He said, “We’ll get you some training at the hospital.”

So I said, “Fine. Great.”

And he said, “You’ll be down there about two months.”

I said, “OK.”

So I packed the gear I needed to go down there. Still took my rifle with me. And got down there to the station hospital.

But they had so many wounded. Broken bones caused by gunshot. These guys are coming back from the Marshall Islands and those places that were invaded before we got to the Philippines – not by our outfit, by other outfits.

You get wounded and shot with rifle shot or shrapnel and so forth. A lot of times, you get broken bones as well as the wound itself. So they were having a lot of them coming in by the boatload to the station hospital down there – Navy men, Army men, everybody.

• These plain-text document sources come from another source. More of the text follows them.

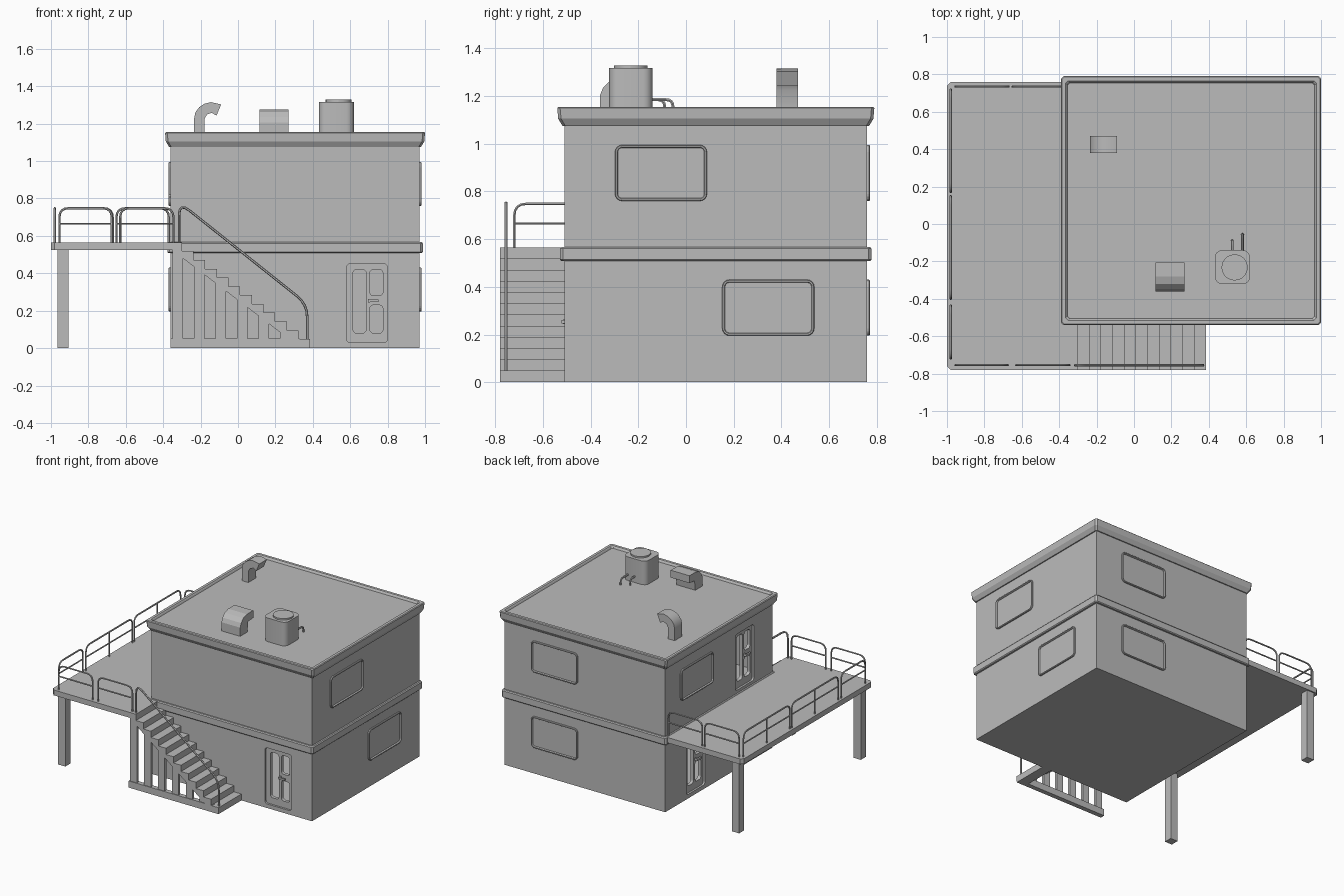
import bpy, bmesh
from math import sin, cos, pi
from mathutils import Vector, Matrix

if "Cube" in bpy.data.objects:
    bpy.data.objects.remove(bpy.data.objects["Cube"], do_unlink=True)

GREY = bpy.data.materials.new("plain grey")
GREY.use_nodes = True
GREY.diffuse_color = (0.5, 0.5, 0.5, 1)
GREY.node_tree.nodes["Principled BSDF"].inputs["Base Color"].default_value = (0.5, 0.5, 0.5, 1)

X0, X1, Y0, Y1 = -0.36, 0.97, -0.51, 0.76      # house walls
DECK = 0.565                                   # deck height


def finish(name, bm):
    bmesh.ops.recalc_face_normals(bm, faces=bm.faces)
    me = bpy.data.meshes.new(name)
    bm.to_mesh(me)
    bm.free()
    me.materials.append(GREY)
    ob = bpy.data.objects.new(name, me)
    bpy.context.collection.objects.link(ob)
    return ob


def activate(ob):
    bpy.ops.object.select_all(action='DESELECT')
    ob.select_set(True)
    bpy.context.view_layer.objects.active = ob


def smooth(ob):
    activate(ob)
    bpy.ops.object.shade_smooth_by_angle(angle=0.6)
    return ob


def loft(name, loops, closed=False):
    """Skin a list of equal-length point loops; capped unless closed into a ring."""
    bm = bmesh.new()
    rows = [[bm.verts.new(p) for p in lp] for lp in loops]
    n = len(rows[0])
    pairs = list(zip(rows, rows[1:])) + ([(rows[-1], rows[0])] if closed else [])
    for a, b in pairs:
        for i in range(n):
            j = (i + 1) % n
            bm.faces.new((a[i], a[j], b[j], b[i]))
    if not closed:
        bm.faces.new(rows[0])
        bm.faces.new(rows[-1])
    return finish(name, bm)


def prism(name, pts, a, b, axis='y'):
    put = {'x': lambda p, t: (t, p[0], p[1]),
           'y': lambda p, t: (p[0], t, p[1]),
           'z': lambda p, t: (p[0], p[1], t)}[axis]
    return loft(name, [[put(p, t) for p in pts] for t in (a, b)])


def rect(x0, x1, y0, y1, r=0.0, seg=4):
    if r == 0:
        return [(x0, y0), (x1, y0), (x1, y1), (x0, y1)]
    pts = []
    for k, (cx, cy) in enumerate([(x1 - r, y1 - r), (x0 + r, y1 - r), (x0 + r, y0 + r), (x1 - r, y0 + r)]):
        for s in range(seg + 1):
            t = (k + s / seg) * pi / 2
            pts.append((cx + r * cos(t), cy + r * sin(t)))
    return pts


def box(name, x0, x1, y0, y1, z0, z1):
    return prism(name, rect(x0, x1, y0, y1), z0, z1, 'z')


def cut(ob, cutter):
    mod = ob.modifiers.new("cut", 'BOOLEAN')
    mod.operation, mod.solver, mod.object = 'DIFFERENCE', 'EXACT', cutter
    activate(ob)
    bpy.ops.object.modifier_apply(modifier=mod.name)
    bpy.data.objects.remove(cutter, do_unlink=True)


def tube(name, corners, radius=0.006, bend=0.05):
    """Pipe through corner points with rounded bends."""
    c = [Vector(p) for p in corners]
    path = [c[0]]
    for p, q, r in zip(c, c[1:], c[2:]):
        a = q + (p - q).normalized() * min(bend, (p - q).length / 2)
        b = q + (r - q).normalized() * min(bend, (r - q).length / 2)
        path += [a.lerp(q, t).lerp(q.lerp(b, t), t) for t in (0, .25, .5, .75, 1)]
    path.append(c[-1])
    cu = bpy.data.curves.new(name, 'CURVE')
    cu.dimensions, cu.bevel_depth, cu.bevel_resolution, cu.use_fill_caps = '3D', radius, 1, True
    sp = cu.splines.new('POLY')
    sp.points.add(len(path) - 1)
    for pt, v in zip(sp.points, path):
        pt.co = (*v, 1)
    cu.materials.append(GREY)
    ob = bpy.data.objects.new(name, cu)
    bpy.context.collection.objects.link(ob)
    activate(ob)
    bpy.ops.object.convert(target='MESH')
    return smooth(bpy.context.object)


# Wall frames: local x runs along the wall, local -y points outward
def wall(side, along):
    pos, angle = {'front': ((along, Y0), 0), 'back': ((along, Y1), pi),
                  'east': ((X1, along), pi / 2), 'west': ((X0, along), -pi / 2)}[side]
    return Matrix.Translation((*pos, 0)) @ Matrix.Rotation(angle, 4, 'Z')


def on_wall(ob, m):
    ob.data.transform(m)
    return ob


# House shell with two hollow storeys
house = box("house_walls", X0, X1, Y0, Y1, 0, 1.14)
for z0, z1 in ((0.03, 0.5), (DECK, 1.1)):
    cut(house, box("room_cutter", X0 + .04, X1 - .04, Y0 + .04, Y1 - .04, z0, z1))

# Doors: shallow recess, three openings, handle and sill
for side, along, z in (('front', 0.69, 0), ('west', 0.40, 0), ('west', -0.18, 0.56)):
    m = wall(side, along)
    cut(house, on_wall(prism("door_cutter", rect(-.11, .11, .03 + z, .45 + z, .02), -.03, .015), m))
    for x0, x1, z0, z1 in ((-.075, -.005, .08, .42), (.015, .085, .28, .42), (.015, .085, .08, .23)):
        cut(house, on_wall(prism("pane_cutter", rect(x0, x1, z0 + z, z1 + z, .02), -.03, .06), m))
    on_wall(box("door_handle", .005, .06, -.012, .0, .247 + z, .26 + z), m)
    on_wall(box("handle_stem", .005, .017, -.005, .018, .245 + z, .262 + z), m)

# Windows: thin raised rounded frames
for side, along, z in (('east', -.105, .76), ('east', .345, .195), ('back', .555, .76),
                       ('back', .555, .195), ('west', .39, .76), ('west', -.105, .195)):
    loops = []
    for inset, y in ((0, .005), (0, -.008), (.003, -.011), (.009, -.011), (.012, -.006), (.012, .005)):
        shape = rect(-.193 + inset, .193 - inset, z + inset, z + .235 - inset, .03 - inset)
        loops.append([(px, y, pz) for px, pz in shape])
    on_wall(loft("window_frame", loops, True), wall(side, along))


# Moulding rings round the house
def moulding(name, profile):
    loft(name, [[(x, y, z) for x, y in rect(X0 - o, X1 + o, Y0 - o, Y1 + o, .012, 1)]
                for o, z in profile], True)


moulding("storey_band", ((-.01, .508), (.012, .508), (.018, .514), (.018, .56), (.012, .567), (-.01, .567)))
moulding("roof_cornice", ((-.01, 1.075), (.008, 1.075), (.026, 1.105), (.03, 1.15), (.025, 1.155),
                          (.005, 1.155), (0, 1.15), (-.01, 1.13)))

# Deck and its posts
prism("deck", [(-.98, -.78), (-.3, -.78), (-.3, Y0 + .01), (X0 + .01, Y0 + .01), (X0 + .01, .76),
               (-.98, .76), (-1, .74), (-1, -.76)], .525, DECK, 'z')
for y in (-.72, .72):
    box("deck_post", -.965, -.905, y - .03, y + .03, 0, .53)

# Stairs: sawtooth slab with a sloping underside
STEPS, RUN, RISE = 11, .0623, .047
steps = [(-.3, DECK - .001)]
for i in range(STEPS):
    z = DECK - RISE * (i + 1)
    steps += [(-.3 + RUN * i, z), (-.3 + RUN * (i + 1), z)]
prism("stairs", steps + [(.385, 0), (.31, 0), (.27, .05), (-.36, .53), (-.3, .55)], -.78, Y0 + .001)
box("stair_base_beam", -.36, .33, -.78, -.745, 0, .05)

# Slats closing the side below the stairs
for i in range(6):
    x = -.35 + .115 * i
    top = lambda px: .53 - (px + .36) * .762 + .01
    prism("stair_slat", [(x, .04), (x + .055, .04), (x + .055, max(.045, top(x + .055))), (x, top(x))],
          -.775, -.755)


# Railings: bent hoop with a mid rail and optional centre post
def railing(a, b, post=False):
    a, b = Vector((*a, DECK)), Vector((*b, DECK))
    up, mid = Vector((0, 0, .183)), Vector((0, 0, .1))
    tube("railing_hoop", [a, a + up, b + up, b])
    tube("railing_mid_rail", [a + mid, b + mid], .005)
    if post:
        c = (a + b) / 2
        tube("railing_post", [c, c + up], .005)


railing((-.955, -.755), (-.675, -.755))
railing((-.63, -.755), (-.345, -.755))
railing((-.955, .735), (-.67, .735))
railing((-.65, .735), (-.37, .735))
railing((-.98, .72), (-.98, .17), True)
railing((-.98, .15), (-.98, -.4), True)
railing((-.98, -.435), (-.98, -.72))
tube("stair_handrail", [(-.315, -.755, .56), (-.315, -.755, .78), (.37, -.755, .235), (.37, -.755, .04)], .007, .07)

# Roof: bent exhaust duct
smooth(prism("exhaust_duct", [(-.235, 1.13), (-.235, 1.225), (-.228, 1.26), (-.207, 1.288), (-.18, 1.306),
                              (-.145, 1.315), (-.09, 1.303), (-.115, 1.243), (-.14, 1.258), (-.165, 1.25),
                              (-.18, 1.225), (-.18, 1.13)], .38, .47))

# Roof: hooded vent, open below its rear lip
prism("hooded_vent", [(-.36, 1.13), (-.36, 1.205), (-.348, 1.235), (-.322, 1.262), (-.28, 1.275),
                      (-.205, 1.275), (-.205, 1.22), (-.265, 1.215), (-.275, 1.13)], .115, .27, 'x')

# Roof: water tank with lid and two outlet pipes
smooth(prism("tank", rect(.432, .62, -.322, -.14, .04), 1.13, 1.317, 'z'))
lid = rect(.468, .608, -.302, -.162, .07, 5)
smooth(prism("tank_lid", lid, 1.31, 1.328, 'z'))
for x, end in ((.525, -.09), (.58, -.055)):
    tube("tank_pipe", [(x, -.15, 1.185), (x, end, 1.185), (x, end, 1.13)], .007, .03)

And so what did they do? They sent me into cast surgery.

MARIA MCLEOD: What’s cast surgery?

BILL EVANS: Well, I thought I was going to learn something about surgery that would help me. But no, what they had me doing was making casts out of plaster of Paris on people who had back wounds – their backs were broken, or some part of it. We had them on ropes – lines. Their feet were down, and their back and shoulders were down, but their body was up in the air, like making an arch.

So all I was doing was wrapping plaster of Paris, learning how to make a cast for a broken back, but who’s going to do that in combat? In combat, you get somebody who you’ve talked to a half an hour before, and thirty minutes later, he’s laying on a litter, covered with blood, or lost an arm, or ribs are all shot up or whatever.

You couldn’t put a cast on. You would do what you could to bandage him up, stop the bleeding, give him a transfusion or whatever, and put him on the back of a Jeep and send him out of the jungle. So I learned the hard way.

MARIA MCLEOD: You said something interesting. You said when you came back to Seattle, you were afraid of people. Is that true?

BILL EVANS: See, my folks, as I told you, still lived on Beacon Hill. They could see out in the bay. It was right across from the Veterans Hospital on Beacon Hill, on Beacon Avenue. My folks bought it. Had the home built in [19]42. And so when I got in the bay, I could see my house from there.

I got out of the service right before Christmas. So I was downtown, buying my folks a Christmas present … And the signal lights … I’d been three years in the jungle [chuckles] and I was just afraid of people. I’d stop at the intersection and I was afraid to cross the street. I thought, You’ve got to get a hold of yourself!

MARIA MCLEOD: When you were in the jungle, did you think of home? And when you thought of home, did you think of Seattle, or did you think of Issaquah? What were some of the things that kept you going?
BILL EVANS: I’d only lived, all my life, in Issaquah and then Seattle, so yeah. But, you know, when you’re in combat – and seeing death all around you, and being a medic – I was involved with it every day, hour by hour – you didn’t dare think about going home. You thought about making it through another day.